Plants not only fulfil important tasks related to our food supply, they also enhance human well-being. This week, the yearly World Happiness Report was published in which the happiness of more than 150 countries was ranked across the world. Nordic countries have been occupying the top spots of this list for years. All these countries contain a relatively large number of nature areas, which is no coincidence. However, besides nature, many other factors play an important role in a country’s happiness level. Finland, the happiest country in the world for the sixth year in a row, contains many other significant factors related to happiness: a healthy life expectancy, a high GDP per capita, social support, low corruption and accessible education.
In stark contrast to this ‘happy’ news is the harsh reality of the war in Ukraine.
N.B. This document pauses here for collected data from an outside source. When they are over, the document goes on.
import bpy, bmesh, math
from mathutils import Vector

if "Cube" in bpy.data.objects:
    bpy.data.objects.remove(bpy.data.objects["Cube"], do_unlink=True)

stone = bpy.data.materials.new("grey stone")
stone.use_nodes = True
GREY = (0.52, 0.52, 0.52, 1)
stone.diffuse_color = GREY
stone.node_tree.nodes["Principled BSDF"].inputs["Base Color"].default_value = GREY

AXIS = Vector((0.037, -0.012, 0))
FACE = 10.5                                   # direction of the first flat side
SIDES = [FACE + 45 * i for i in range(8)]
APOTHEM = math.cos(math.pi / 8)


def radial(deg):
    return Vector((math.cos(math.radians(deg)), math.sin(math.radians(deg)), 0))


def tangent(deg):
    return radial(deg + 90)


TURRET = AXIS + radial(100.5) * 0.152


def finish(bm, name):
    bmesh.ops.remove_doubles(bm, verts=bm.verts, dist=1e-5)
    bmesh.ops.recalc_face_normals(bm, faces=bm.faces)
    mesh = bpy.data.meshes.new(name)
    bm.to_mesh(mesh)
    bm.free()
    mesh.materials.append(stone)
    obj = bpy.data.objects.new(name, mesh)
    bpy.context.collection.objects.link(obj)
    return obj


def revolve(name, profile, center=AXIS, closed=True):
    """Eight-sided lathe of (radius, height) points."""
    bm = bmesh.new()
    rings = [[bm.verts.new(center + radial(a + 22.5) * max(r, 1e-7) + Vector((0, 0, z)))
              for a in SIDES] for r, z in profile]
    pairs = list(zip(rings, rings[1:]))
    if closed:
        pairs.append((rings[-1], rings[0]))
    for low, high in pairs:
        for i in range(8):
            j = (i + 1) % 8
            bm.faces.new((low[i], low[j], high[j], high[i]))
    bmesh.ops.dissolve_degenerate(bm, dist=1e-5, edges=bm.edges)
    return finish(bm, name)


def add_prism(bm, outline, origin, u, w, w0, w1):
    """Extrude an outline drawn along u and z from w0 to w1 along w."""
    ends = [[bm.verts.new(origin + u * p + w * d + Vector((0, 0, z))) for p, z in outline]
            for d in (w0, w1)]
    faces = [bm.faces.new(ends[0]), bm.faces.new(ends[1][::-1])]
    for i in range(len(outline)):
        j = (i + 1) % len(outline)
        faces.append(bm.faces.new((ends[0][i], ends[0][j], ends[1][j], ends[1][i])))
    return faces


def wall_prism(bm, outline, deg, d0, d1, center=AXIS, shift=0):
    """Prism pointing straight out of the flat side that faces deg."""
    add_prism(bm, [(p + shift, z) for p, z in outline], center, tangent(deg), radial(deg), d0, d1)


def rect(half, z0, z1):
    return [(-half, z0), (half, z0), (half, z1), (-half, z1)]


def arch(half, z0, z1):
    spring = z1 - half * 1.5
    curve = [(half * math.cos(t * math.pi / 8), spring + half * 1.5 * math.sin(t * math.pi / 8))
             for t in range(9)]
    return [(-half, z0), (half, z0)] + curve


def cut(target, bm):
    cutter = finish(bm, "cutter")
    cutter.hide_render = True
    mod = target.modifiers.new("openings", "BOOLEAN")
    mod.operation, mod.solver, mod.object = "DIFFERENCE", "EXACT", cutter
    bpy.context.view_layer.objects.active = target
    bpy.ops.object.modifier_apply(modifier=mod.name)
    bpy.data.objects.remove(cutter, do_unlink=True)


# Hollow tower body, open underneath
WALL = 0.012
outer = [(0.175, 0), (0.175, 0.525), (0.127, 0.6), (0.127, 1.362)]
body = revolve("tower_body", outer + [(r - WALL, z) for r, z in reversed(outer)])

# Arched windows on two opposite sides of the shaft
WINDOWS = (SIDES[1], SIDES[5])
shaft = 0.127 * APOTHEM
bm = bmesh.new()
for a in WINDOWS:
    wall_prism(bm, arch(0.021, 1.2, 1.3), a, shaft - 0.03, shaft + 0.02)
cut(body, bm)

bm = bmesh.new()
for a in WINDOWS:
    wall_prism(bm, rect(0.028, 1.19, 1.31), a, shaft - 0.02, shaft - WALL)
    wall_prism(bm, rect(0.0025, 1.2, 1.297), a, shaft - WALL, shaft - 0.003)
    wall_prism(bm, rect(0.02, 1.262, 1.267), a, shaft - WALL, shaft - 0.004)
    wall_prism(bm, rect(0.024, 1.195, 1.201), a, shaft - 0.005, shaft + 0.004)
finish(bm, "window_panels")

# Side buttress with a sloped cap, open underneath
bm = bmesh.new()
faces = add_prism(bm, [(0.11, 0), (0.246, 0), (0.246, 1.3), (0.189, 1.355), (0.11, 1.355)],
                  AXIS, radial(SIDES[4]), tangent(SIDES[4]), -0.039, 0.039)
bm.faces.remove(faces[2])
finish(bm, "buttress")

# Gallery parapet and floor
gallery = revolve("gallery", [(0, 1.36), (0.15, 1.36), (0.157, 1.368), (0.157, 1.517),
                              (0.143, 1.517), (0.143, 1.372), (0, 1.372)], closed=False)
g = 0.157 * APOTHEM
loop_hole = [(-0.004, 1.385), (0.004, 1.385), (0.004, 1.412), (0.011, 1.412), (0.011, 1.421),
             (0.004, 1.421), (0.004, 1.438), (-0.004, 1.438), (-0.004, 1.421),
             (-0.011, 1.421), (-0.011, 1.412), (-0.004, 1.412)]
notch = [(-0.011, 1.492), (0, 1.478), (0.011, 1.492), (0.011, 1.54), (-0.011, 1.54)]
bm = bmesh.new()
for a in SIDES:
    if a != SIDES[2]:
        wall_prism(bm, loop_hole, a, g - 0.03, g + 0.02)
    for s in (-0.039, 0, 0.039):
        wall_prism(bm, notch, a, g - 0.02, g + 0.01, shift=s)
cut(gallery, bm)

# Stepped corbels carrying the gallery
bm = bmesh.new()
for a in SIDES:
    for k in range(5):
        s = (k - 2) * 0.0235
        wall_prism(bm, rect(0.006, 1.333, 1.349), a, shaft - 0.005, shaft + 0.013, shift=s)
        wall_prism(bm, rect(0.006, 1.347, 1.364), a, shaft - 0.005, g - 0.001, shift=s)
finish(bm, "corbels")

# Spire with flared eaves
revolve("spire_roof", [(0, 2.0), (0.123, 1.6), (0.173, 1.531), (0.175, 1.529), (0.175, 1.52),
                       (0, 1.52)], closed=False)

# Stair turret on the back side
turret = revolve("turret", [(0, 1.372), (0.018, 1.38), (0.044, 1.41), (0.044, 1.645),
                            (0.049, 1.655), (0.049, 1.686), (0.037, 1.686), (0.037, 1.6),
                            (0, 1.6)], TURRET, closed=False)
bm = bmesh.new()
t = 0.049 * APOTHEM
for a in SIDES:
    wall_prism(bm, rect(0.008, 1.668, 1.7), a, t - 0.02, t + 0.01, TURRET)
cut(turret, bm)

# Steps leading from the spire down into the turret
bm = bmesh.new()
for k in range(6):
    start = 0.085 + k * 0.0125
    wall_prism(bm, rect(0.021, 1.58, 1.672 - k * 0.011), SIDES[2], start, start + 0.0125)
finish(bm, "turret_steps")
Although the war has been going on for more than 400 days now, peace still seems a long way off. On the contrary, things seem to be getting more and more complicated. China is starting to play a more prominent role in the war since their proposal for a peace plan. However, China’s efforts have been distrusted by western countries and specifically the United States. The relationship between the United States and China has deteriorated dramatically since a balloon was spotted in US airspace that was believed to be a Chinese espionage tool. Moreover, the US-China conflict in Taiwan, with at its core the computer chip industry, has increased tensions even more.
Two weeks ago, Xi Jinping met Vladimir Putin in person to strengthen their ties and to discuss China’s peace plan. China’s efforts for peace are a good initiative, but it is regrettable that Xi Jinping has not yet talked to Volodymyr Zelenski about the peace plan despite the urging of western countries. Besides, it is hard to consider China an independent mediator in this conflict, because of China’s involvement in Taiwan.
Besides the war in Ukraine, a second war is raging: the war against climate change. IPCC’s latest report delivers a “final” warning that global temperature rise must be limited to 1.5 degrees. Passing this threshold will lead to “irreversible” changes to the world: places will become unlivable due to extreme weather and sea level rises. For more details on this and the latest IPCC report, read last week’s Sunday Summary by Chloé Lepatre.
Fortunately, recently, a step forward has been taken by the United Nations by adopting a landmark resolution on climate justice. This resolution lays the foundation for establishing a legal test that holds countries legally accountable for failing to tackle climate change. The resolution is considered a legal opinion of the international court of justice (ICJ) that is not legally binding in domestic courts, but it is seen as a necessary first step in fighting climate injustice on an international level. The resolution was supported by 120 countries except the US. At first, this American attitude raised questions in my mind, but things became a lot clearer after looking at recent US decisions concerning fossil fuels.
Joe Biden, self-proclaimed “climate president”, opened an auction to drill 73 million acres of the Gulf of Mexico for oil and gas. Furthermore, Biden has hypocritically approved a huge multi-decade-long oil and gas drilling project in Alaska. This approval has angered Alaska Native communities, who fear that this project will undermine food security, endanger wildlife and accelerate climate change. The Netherlands, another ‘developed’ country, is believed to spend billions of euros on fossil fuel projects. According to Extinction Rebellion, the Dutch government spends 17.5 billion on fossil fuel projects, an amount that is three times as big as the Dutch public money spent on climate change.
I wish that things were different, I would have loved to see the US and the Netherlands take the lead in the global fight against climate change. However, in reality, a lot of rich countries are unwilling to take responsibility for their climate-unfriendly behaviour in the present and in the past.
Inhabitants of many ‘developed’ countries such as the Netherlands and the US have a massive carbon footprint due to their exorbitant way of living. In 2020, an Oxfam report stated that the richest 10% of the global population was responsible for about 52% of global emissions over the period between 1990 and 2015. Still, instead of decarbonising, ‘developed’ countries keep investing in fossil fuel projects. Hopefully, soon, the most polluting countries will take responsibility for their actions and make the greatest efforts in tackling climate change.